Eggs are laid in water or on vegetation near water or wet places, and hatch to produce pronymphs which live off the nutrients that were in the egg. They then develop into instars with approximately 9–14 molts that are (in most species) voracious predators on other aquatic organisms, including small fishes. The nymphs grow and molt, usually in dusk or dawn, into the flying teneral immature adults, whose color is not yet developed. These insects later transform into reproductive adults. Male odonates have a copulatory organ on the ventral side of abdominal segment 2 in which they store spermatozoa; they mate by holding the female's head (Anisoptera) or thorax (Zygoptera) with claspers located at the tip of the male abdomen; the female bends her abdomen forward to touch the male organ and receive sperm. This is called the "wheel" position, and resembles a loveheart.
- List of Odonata species of Britain
- List of Odonata species of Ireland
- List of Odonata species of India
- ^ Template:MerriamWebsterDictionary
- ^ Field guide to lower aquarium animals. Cranbrook Institute of Science. 1939.
- ^ Orr, A. G.. Dragonflies of Peninsular Malaysia and Singapore. ISBN 9838121037.
- ^ Mickel, Clarence E. (1934). "The significance of the dragonfly name "Odonata"". Annals of the Entomological Society of America 27 (3): 411–414. http://www.ingentaconnect.com/content/esa/aesa/1934/00000027/00000003/art00011.
- ^ E.g. Trueman & Rowe (2008)
- ^ Trueman 
- ^ Lohmann (1996), Rehn (2003)
- ^ a b c Hoell, H.V., Doyen, J.T. & Purcell, A.H. (1998). Introduction to Insect Biology and Diversity, 2nd ed.. Oxford University Press. pp. 355–358. ISBN 0-19-510033-6.
- Lohmann, H. (1996). "Das phylogenetische System der Anisoptera (Odonata)". Deutsche Entomologische Zeitschrift 106 (9): 209–266.
- Rehn, A. C. (2003): Phylogenetic analysis of higher-level relationships of Odonata. Systematic Entomology 28(2): 181-240. doi:10.1046/j.1365-3113.2003.00210.x PDF fulltext
- Trueman, John W. H. : Tree of Life Web Project – Pterygote Higher Relationships. Retrieved 2008-DEC-15.
- Trueman, John W. H. & Rowe, Richard J. (2008): Tree of Life Web Project – Odonata. Dragonflies and damselflies.
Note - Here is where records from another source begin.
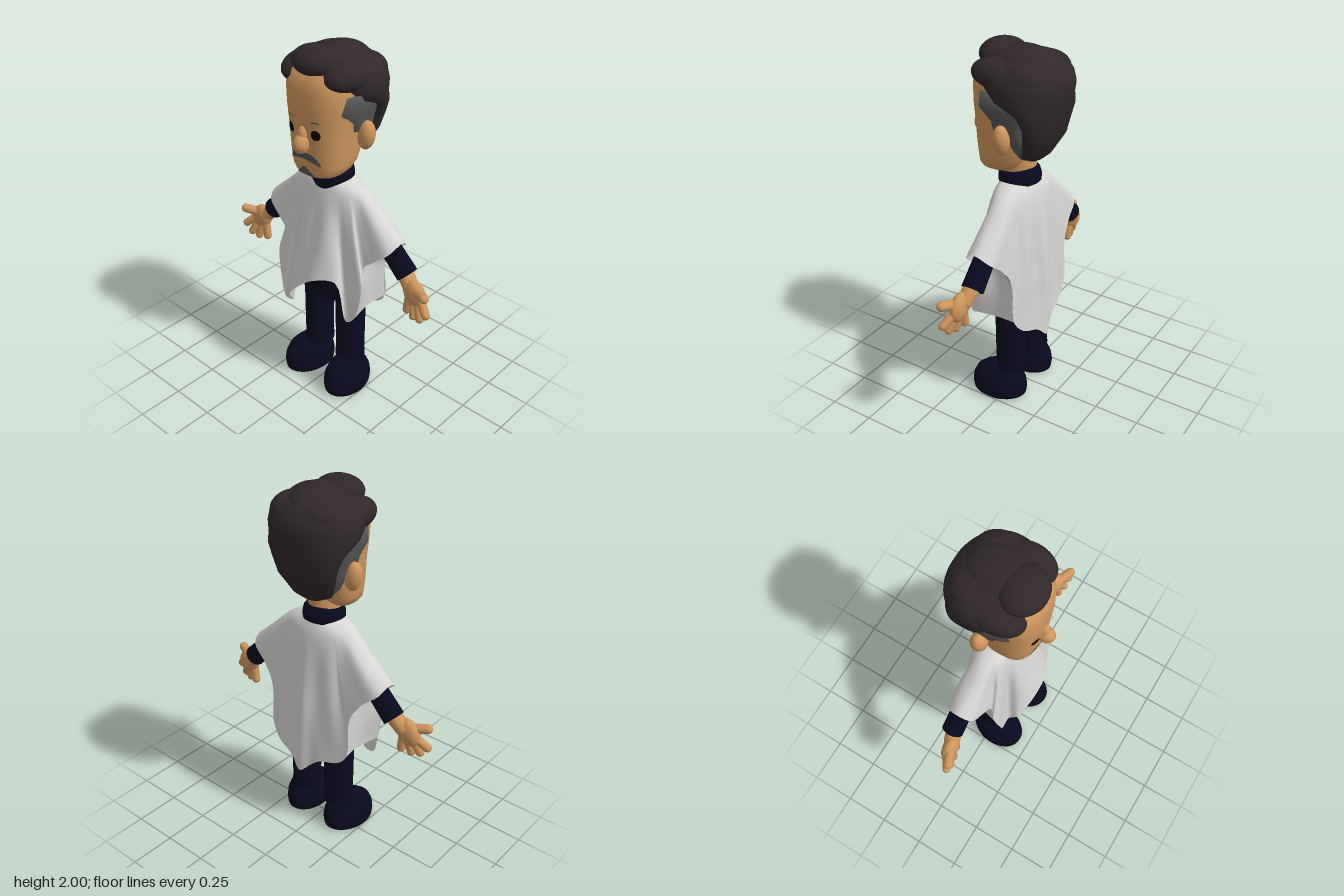
import * as THREE from 'three';

const mat = (name, color, side = THREE.FrontSide) => {
  const m = new THREE.MeshStandardMaterial({ color, side });
  m.name = name;
  return m;
};
const V = (x, y, z) => new THREE.Vector3(x, y, z);

// Grid of points (rows x n) to a smooth surface; rows run upwards, columns from +x to +z
function gridGeometry(rows, closed) {
  const n = rows[0].length, pos = [], idx = [];
  rows.forEach(r => r.forEach(p => pos.push(p.x, p.y, p.z)));
  for (let i = 0; i < rows.length - 1; i++) {
    for (let j = 0; j < (closed ? n : n - 1); j++) {
      const a = i * n + j, b = i * n + (j + 1) % n;
      idx.push(a, a + n, b, b, a + n, b + n);
    }
  }
  const g = new THREE.BufferGeometry();
  g.setAttribute('position', new THREE.Float32BufferAttribute(pos, 3));
  g.setIndex(idx);
  g.computeVertexNormals();
  return g;
}

// Cross-sections: [y, half width, centre z, front depth, back depth]
const sectionPoint = ([y, w, zc, f, b], a, e) => {
  const c = Math.cos(a), s = Math.sin(a), k = 2 / e;
  return V(w * Math.sign(c) * Math.abs(c) ** k, y, zc + (s > 0 ? f : b) * Math.sign(s) * Math.abs(s) ** k);
};
function loft(sections, e = 2.6, n = 48) {
  const first = sections[0], last = sections[sections.length - 1];
  const all = [[first[0], 0, first[2], 0, 0], ...sections, [last[0], 0, last[2], 0, 0]];
  return gridGeometry(all.map(s => Array.from({ length: n }, (_, j) => sectionPoint(s, j / n * Math.PI * 2, e))), true);
}

const HEAD = [
  [1.345, .09, .09, .08, .07], [1.36, .125, .08, .11, .09], [1.385, .148, .07, .125, .11], [1.42, .16, .05, .15, .12],
  [1.5, .17, .03, .178, .13], [1.6, .175, .02, .195, .15], [1.7, .186, .02, .2, .17],
  [1.8, .197, .02, .195, .19], [1.88, .175, .01, .18, .17], [1.94, .08, 0, .1, .1]];

// Depth of the face surface at x, y
function faceZ(x, y) {
  let i = 0;
  while (i < HEAD.length - 2 && HEAD[i + 1][0] < y) i++;
  const t = THREE.MathUtils.clamp((y - HEAD[i][0]) / (HEAD[i + 1][0] - HEAD[i][0]), 0, 1);
  const [, w, zc, f] = HEAD[i].map((v, k) => v + (HEAD[i + 1][k] - v) * t);
  return zc + f * Math.max(0, 1 - Math.min(1, Math.abs(x) / w) ** 2.6) ** (1 / 2.6);
}
// Thin plate lying on the face between two curves of u in -1..1
function facePatch(cx, halfWidth, low, high) {
  const rows = [];
  for (let i = 0; i <= 8; i++) {
    rows.push(Array.from({ length: 25 }, (_, j) => {
      const u = 1 - j / 12, y = low(u) + (high(u) - low(u)) * i / 8, x = cx + u * halfWidth;
      return V(x, y, faceZ(x, y) + .006);
    }));
  }
  return gridGeometry(rows, false);
}

// Hem of the poncho, from the left sleeve round the front, right sleeve and back
const HEM = [
  [.44, 1.04, -.02], [.42, 1, .05], [.33, .92, .07], [.28, .87, .08], [.3, .77, .11], [.27, .57, .13],
  [.22, .53, .14], [.17, .77, .17], [.06, .76, .22], [-.03, .69, .22], [-.1, .62, .205], [-.16, .54, .18],
  [-.18, .47, .13], [-.24, .46, .13], [-.27, .57, .13], [-.3, .77, .11], [-.28, .87, .08], [-.33, .92, .07], [-.42, 1, .05],
  [-.44, 1.04, -.02], [-.42, 1, -.09], [-.33, .92, -.11], [-.27, .82, -.12], [-.26, .58, -.13],
  [-.21, .52, -.14], [-.1, .49, -.165], [-.04, .44, -.17], [.02, .39, -.19], [.09, .45, -.17],
  [.2, .5, -.15], [.26, .58, -.13], [.27, .82, -.12], [.33, .92, -.11], [.42, 1, -.09]];

function ponchoGeometry() {
  const n = 170, rows = 22;
  const hem = new THREE.CatmullRomCurve3(HEM.map(p => V(...p)), true).getPoints(n).slice(0, n);
  const threads = hem.map(h => {
    const a = Math.atan2(h.z * 2.2, h.x), c = Math.cos(a), s = Math.sin(a);
    const neck = V(.085 * c, 1.305, .085 * s - .005);
    const shoulder = V(.2 * c, 1.215 + .04 * c * c, .115 * s - .01);
    const fold = .01 * Math.sin(a * 11) * Math.abs(s);
    const middle = shoulder.clone().lerp(h, .5).add(V(fold * c, 0, fold * s + (s < 0 ? .012 * s : 0)));
    return new THREE.CatmullRomCurve3([neck, shoulder, middle, h]).getPoints(rows);
  });
  return gridGeometry(Array.from({ length: rows + 1 }, (_, i) => threads.map(t => t[rows - i])), true);
}

// Cloth under the arm, joining the front and back drapes; s is the side
function sidePanelGeometry(s) {
  const edge = points => new THREE.CatmullRomCurve3(points.map(([x, y, z]) => V(s * x, y, z))).getPoints(16);
  const back = edge([[.26, .58, -.13], [.262, .7, -.125], [.27, .82, -.12], [.33, .92, -.11]]);
  const middle = edge([[.235, .56, -.02], [.24, .7, -.02], [.24, .84, -.02], [.26, .95, -.02]]);
  const front = edge([[.27, .57, .13], [.3, .77, .11], [.28, .87, .08], [.33, .92, .07]]);
  return gridGeometry(back.map((b, i) => {
    const row = new THREE.CatmullRomCurve3([b, middle[i], front[i]]).getPoints(14);
    return s > 0 ? row : row.reverse();
  }), false);
}

export function createModel() {
  const root = new THREE.Group();
  root.name = 'figure';
  const skin = mat('skin', 0xcf965d), hair = mat('dark hair', 0x30282a), grey = mat('grey hair', 0x555555);
  const navy = mat('navy clothes', 0x09091f), cloth = mat('pale cloth', 0xd8d6d4, THREE.DoubleSide);
  const black = mat('eye black', 0x07070f);

  const add = (name, geo, material, x = 0, y = 0, z = 0) => {
    const m = new THREE.Mesh(geo, material);
    m.name = name;
    m.position.set(x, y, z);
    root.add(m);
    return m;
  };
  const ball = (name, material, [x, y, z], [rx, ry, rz]) => {
    const m = add(name, new THREE.SphereGeometry(1, 28, 20), material, x, y, z);
    m.scale.set(rx, ry, rz);
    return m;
  };
  // Rounded or straight limb between two points
  const limb = (name, material, a, b, r, r2) => {
    const d = b.clone().sub(a), len = d.length();
    const geo = r2 ? new THREE.CylinderGeometry(r2, r, len, 24) : new THREE.CapsuleGeometry(r, len, 6, 14);
    const m = add(name, geo, material);
    m.position.copy(a).lerp(b, .5);
    m.quaternion.setFromUnitVectors(V(0, 1, 0), d.normalize());
    return m;
  };

  // Head and face
  add('head', loft(HEAD), skin);
  add('neck', new THREE.CylinderGeometry(.078, .082, .24, 32), skin, 0, 1.32, -.008);
  ball('nose', skin, [0, 1.54, .222], [.039, .052, .048]);
  ball('noseBridge', skin, [0, 1.578, .208], [.029, .055, .033]);
  const round = u => Math.sqrt(Math.max(0, 1 - u * u));
  for (const s of [1, -1]) {
    ball('ear', skin, [s * .2, 1.565, -.02], [.046, .078, .042]).rotation.z = -s * .15;
    add('eye', facePatch(s * .08, .024, u => 1.602 - .027 * round(u), u => 1.602 + .027 * round(u)), black);
    add('eyebrow', facePatch(s * .08, .02, u => 1.666 - .006 * u * u, u => 1.673 - .006 * u * u), grey);
  }
  add('moustache', facePatch(0, .097, u => 1.453 - .025 * u * u, u => 1.492 - .055 * u ** 4), grey);
  add('goatee', facePatch(0, .062, () => 1.35, u => 1.412 - .053 * Math.abs(u) ** 1.3), grey);

  // Hair: grey sides, dark cap and tufts
  add('greySides', loft([
    [1.44, .1, -.07, .02, .05], [1.5, .158, -.075, .035, .06], [1.57, .178, -.06, .07, .08],
    [1.59, .184, -.04, .15, .1], [1.64, .192, -.04, .16, .11],
    [1.7, .206, -.03, .21, .13], [1.79, .218, -.03, .19, .15]], 3), grey);
  add('hairCap', loft([
    [1.42, .06, -.09, .015, .04], [1.45, .12, -.085, .02, .08], [1.55, .175, -.125, .02, .1],
    [1.63, .198, -.14, .02, .1], [1.7, .222, -.125, .05, .135], [1.755, .24, -.07, .17, .19],
    [1.81, .246, -.05, .2, .22], [1.86, .238, -.05, .21, .205], [1.9, .21, -.05, .2, .175],
    [1.935, .16, -.04, .17, .14], [1.955, .09, -.03, .1, .09]], 2.1), hair);
  const tufts = [
    [-.01, 1.925, .1, .13, .074, .115], [.13, 1.87, .04, .1, .075, .14], [-.14, 1.852, .04, .095, .08, .145],
    [.01, 1.905, -.02, .14, .083, .18], [.11, 1.86, -.09, .11, .085, .13], [-.08, 1.87, -.09, .13, .08, .13]];
  tufts.forEach(([x, y, z, ...r]) => ball('hairTuft', hair, [x, y, z], r));

  // Clothes
  const collar = [[.078, -.05], [.106, -.04], [.112, -.01], [.108, .025], [.095, .045], [.08, .04]];
  add('collar', new THREE.LatheGeometry(collar.map(p => new THREE.Vector2(...p)), 40), navy, 0, 1.305, 0).rotation.x = .18;
  add('torso', loft([[.6, .175, 0, .13, .1], [.7, .17, 0, .12, .1], [.95, .15, 0, .095, .09],
    [1.15, .16, -.01, .08, .08], [1.25, .08, -.01, .06, .06]]), navy);
  add('poncho', ponchoGeometry(), cloth);

  const shoe = [[0, 0], [.1, 0], [.112, .012], [.116, .05], [.112, .09], [.098, .13], [.075, .157], [.04, .168], [0, .17]];
  const fingers = [
    [.525, .78, .515, .69, 0], [.55, .765, .568, .682, .015], [.578, .775, .615, .692, .025], [.595, .79, .653, .735, .03]];
  for (const s of [1, -1]) {
    add('ponchoSide', sidePanelGeometry(s), cloth);

    // Legs and shoes
    add('trouserLeg', new THREE.CylinderGeometry(.084, .08, .47, 32), navy, s * .117, .395, -.015);
    add('trouserCuff', new THREE.CylinderGeometry(.083, .083, .03, 32), navy, s * .117, .18, -.015);
    const foot = add('shoe', new THREE.LatheGeometry(shoe.map(p => new THREE.Vector2(...p)), 40), navy, s * .145, 0, .04);
    foot.scale.z = 1.38;
    foot.rotation.y = s * .12;

    // Arms and open hands
    limb('sleeve', navy, V(s * .19, 1.17, -.02), V(s * .482, .873, -.03), .05, .058);
    limb('wrist', skin, V(s * .47, .885, -.025), V(s * .525, .825, -.012), .043);
    const palm = ball('palm', skin, [s * .555, .805, -.003], [.064, .08, .04]);
    palm.rotation.z = s * .6;
    fingers.forEach(([x0, y0, x1, y1, z]) => limb('finger', skin, V(s * x0, y0, 0), V(s * x1, y1, z), .023));
    limb('thumb', skin, V(s * .555, .825, 0), V(s * .643, .84, .04), .026);
  }
  return root;
}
Version of 2008-MAR-20. Retrieved 2008-DEC-15.
|Wikimedia Commons has media related to: http://commons.wikimedia.org/wiki/Category:Odonata|
|40x40px||Wikispecies has information related to: http://species.wikimedia.org/wiki/Odonata|
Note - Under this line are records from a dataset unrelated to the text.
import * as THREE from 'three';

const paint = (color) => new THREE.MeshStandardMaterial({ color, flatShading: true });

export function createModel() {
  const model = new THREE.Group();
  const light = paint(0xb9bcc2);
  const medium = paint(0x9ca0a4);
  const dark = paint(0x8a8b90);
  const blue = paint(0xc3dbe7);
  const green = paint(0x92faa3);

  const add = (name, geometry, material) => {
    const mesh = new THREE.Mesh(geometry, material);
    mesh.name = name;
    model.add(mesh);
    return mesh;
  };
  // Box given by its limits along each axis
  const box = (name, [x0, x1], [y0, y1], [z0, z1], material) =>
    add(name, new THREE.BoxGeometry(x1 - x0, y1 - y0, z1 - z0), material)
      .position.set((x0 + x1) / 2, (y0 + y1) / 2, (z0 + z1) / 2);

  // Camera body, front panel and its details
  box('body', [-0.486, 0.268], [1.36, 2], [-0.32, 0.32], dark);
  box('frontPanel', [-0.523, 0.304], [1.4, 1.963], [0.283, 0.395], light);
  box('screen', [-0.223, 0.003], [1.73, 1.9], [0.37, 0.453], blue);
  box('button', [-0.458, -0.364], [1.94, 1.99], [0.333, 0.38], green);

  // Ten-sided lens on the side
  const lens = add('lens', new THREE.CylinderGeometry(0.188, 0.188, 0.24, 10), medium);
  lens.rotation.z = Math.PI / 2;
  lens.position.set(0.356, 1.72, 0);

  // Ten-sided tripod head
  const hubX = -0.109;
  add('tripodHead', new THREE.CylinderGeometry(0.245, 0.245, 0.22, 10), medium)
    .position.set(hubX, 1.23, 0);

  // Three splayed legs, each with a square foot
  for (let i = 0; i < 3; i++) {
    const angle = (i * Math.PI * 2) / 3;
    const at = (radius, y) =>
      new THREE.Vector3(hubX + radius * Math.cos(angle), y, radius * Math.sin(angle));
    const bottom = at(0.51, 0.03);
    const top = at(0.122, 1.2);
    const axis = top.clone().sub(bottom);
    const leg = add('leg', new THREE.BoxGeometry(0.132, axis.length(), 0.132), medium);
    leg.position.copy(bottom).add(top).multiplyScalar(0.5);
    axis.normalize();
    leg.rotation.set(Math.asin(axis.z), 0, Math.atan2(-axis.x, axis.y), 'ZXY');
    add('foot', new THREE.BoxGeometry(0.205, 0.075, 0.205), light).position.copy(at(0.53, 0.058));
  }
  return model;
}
- Anatomy of Odonata
- Odonata of North America - diagnostic photographs and information
- Dragonflies and Damselflies (Odonata) of the United States - from U.S. Geological Survey (USGS). State-by-state listing of species with distribution maps, images and other information.
- Worldwide Dragonfly Association
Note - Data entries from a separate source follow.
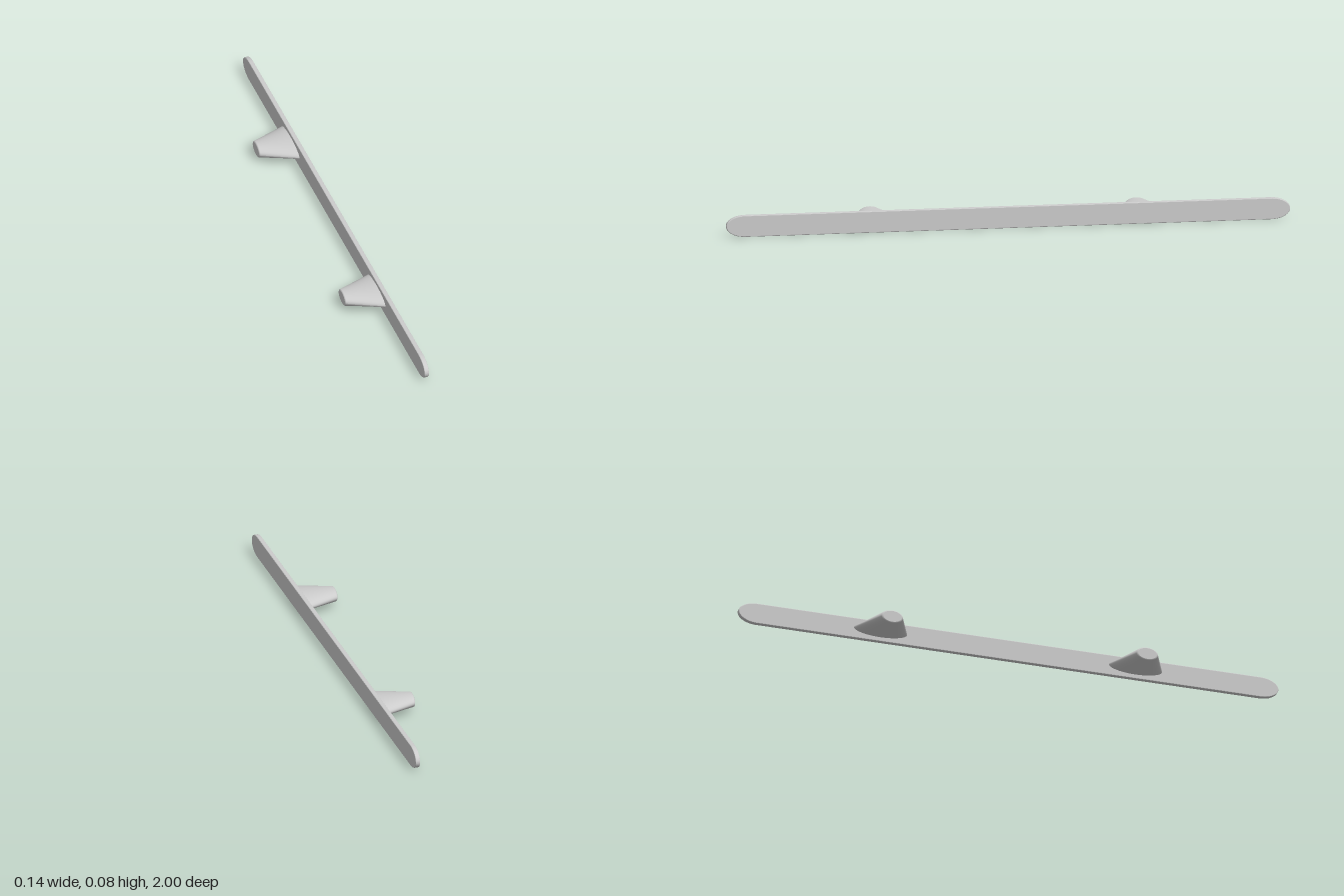
import * as THREE from 'three';

const material = new THREE.MeshStandardMaterial({ color: 0xcccccc });
const MID_Y = 0.0385;

// Flat bar with elliptical ends and slightly softened edges
function makeBar() {
  const bevel = 0.003, h = 0.0385 - bevel, len = 1 - bevel, cap = 0.065;
  const s = new THREE.Shape();
  s.moveTo(-len + cap, -h);
  s.lineTo(len - cap, -h);
  s.absellipse(len - cap, 0, cap, h, -Math.PI / 2, Math.PI / 2, false);
  s.lineTo(-len + cap, h);
  s.absellipse(-len + cap, 0, cap, h, Math.PI / 2, Math.PI * 1.5, false);
  const g = new THREE.ExtrudeGeometry(s, {
    depth: 0.017 - 2 * bevel, bevelEnabled: true, bevelSize: bevel,
    bevelThickness: bevel, bevelSegments: 3, curveSegments: 24,
  });
  g.rotateY(Math.PI / 2);
  g.translate(0.055 + bevel, MID_Y, 0);
  const bar = new THREE.Mesh(g, material);
  bar.name = 'bar';
  return bar;
}

// Oval post: constant height, narrowing along its length, with a rounded tip
function makePost(z, name) {
  const rings = [ // x, half width in z, half height
    [0.056, 0.099, 0.0245],
    [-0.069, 0.04, 0.0245],
    [-0.0718, 0.0375, 0.0233],
    [-0.073, 0.0345, 0.0205],
  ];
  const g = new THREE.CylinderGeometry(1, 1, 1, 48, rings.length - 1);
  const p = g.attributes.position;
  for (let i = 0; i < p.count; i++) {
    const [x, w, h] = rings[Math.round((p.getY(i) + 0.5) * (rings.length - 1))];
    p.setXYZ(i, x, p.getX(i) * h, p.getZ(i) * w);
  }
  g.computeVertexNormals();
  const post = new THREE.Mesh(g, material);
  post.position.set(0, 0.04, z);
  post.name = name;
  return post;
}

export function createModel() {
  const handle = new THREE.Group();
  handle.name = 'barHandle';
  handle.add(makeBar(), makePost(0.47, 'frontPost'), makePost(-0.475, 'backPost'));
  return handle;
}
- Dragonflies and damselflies at the Odonata Information Network]
- Maps, photographs and diagnostic information pertaining to dragonflies and damselflies
- dragonflies and damselflies on the UF / IFAS Featured Creatures Web site
- Odonata of Ottawa Canada
- World Odonata List
- Dragonflies and Damselflies
- Photos of odonates from Asia, Africa and America
- Photos of odonates from Russia
|This article is part of Project Animalia, a All Birds project that aims to write comprehensive articles on each animal, including made-up species.|
|130x130px||This article is part of Project Insecta, a All Birds project that aims to write comprehensive articles on each insect, including made-up species.|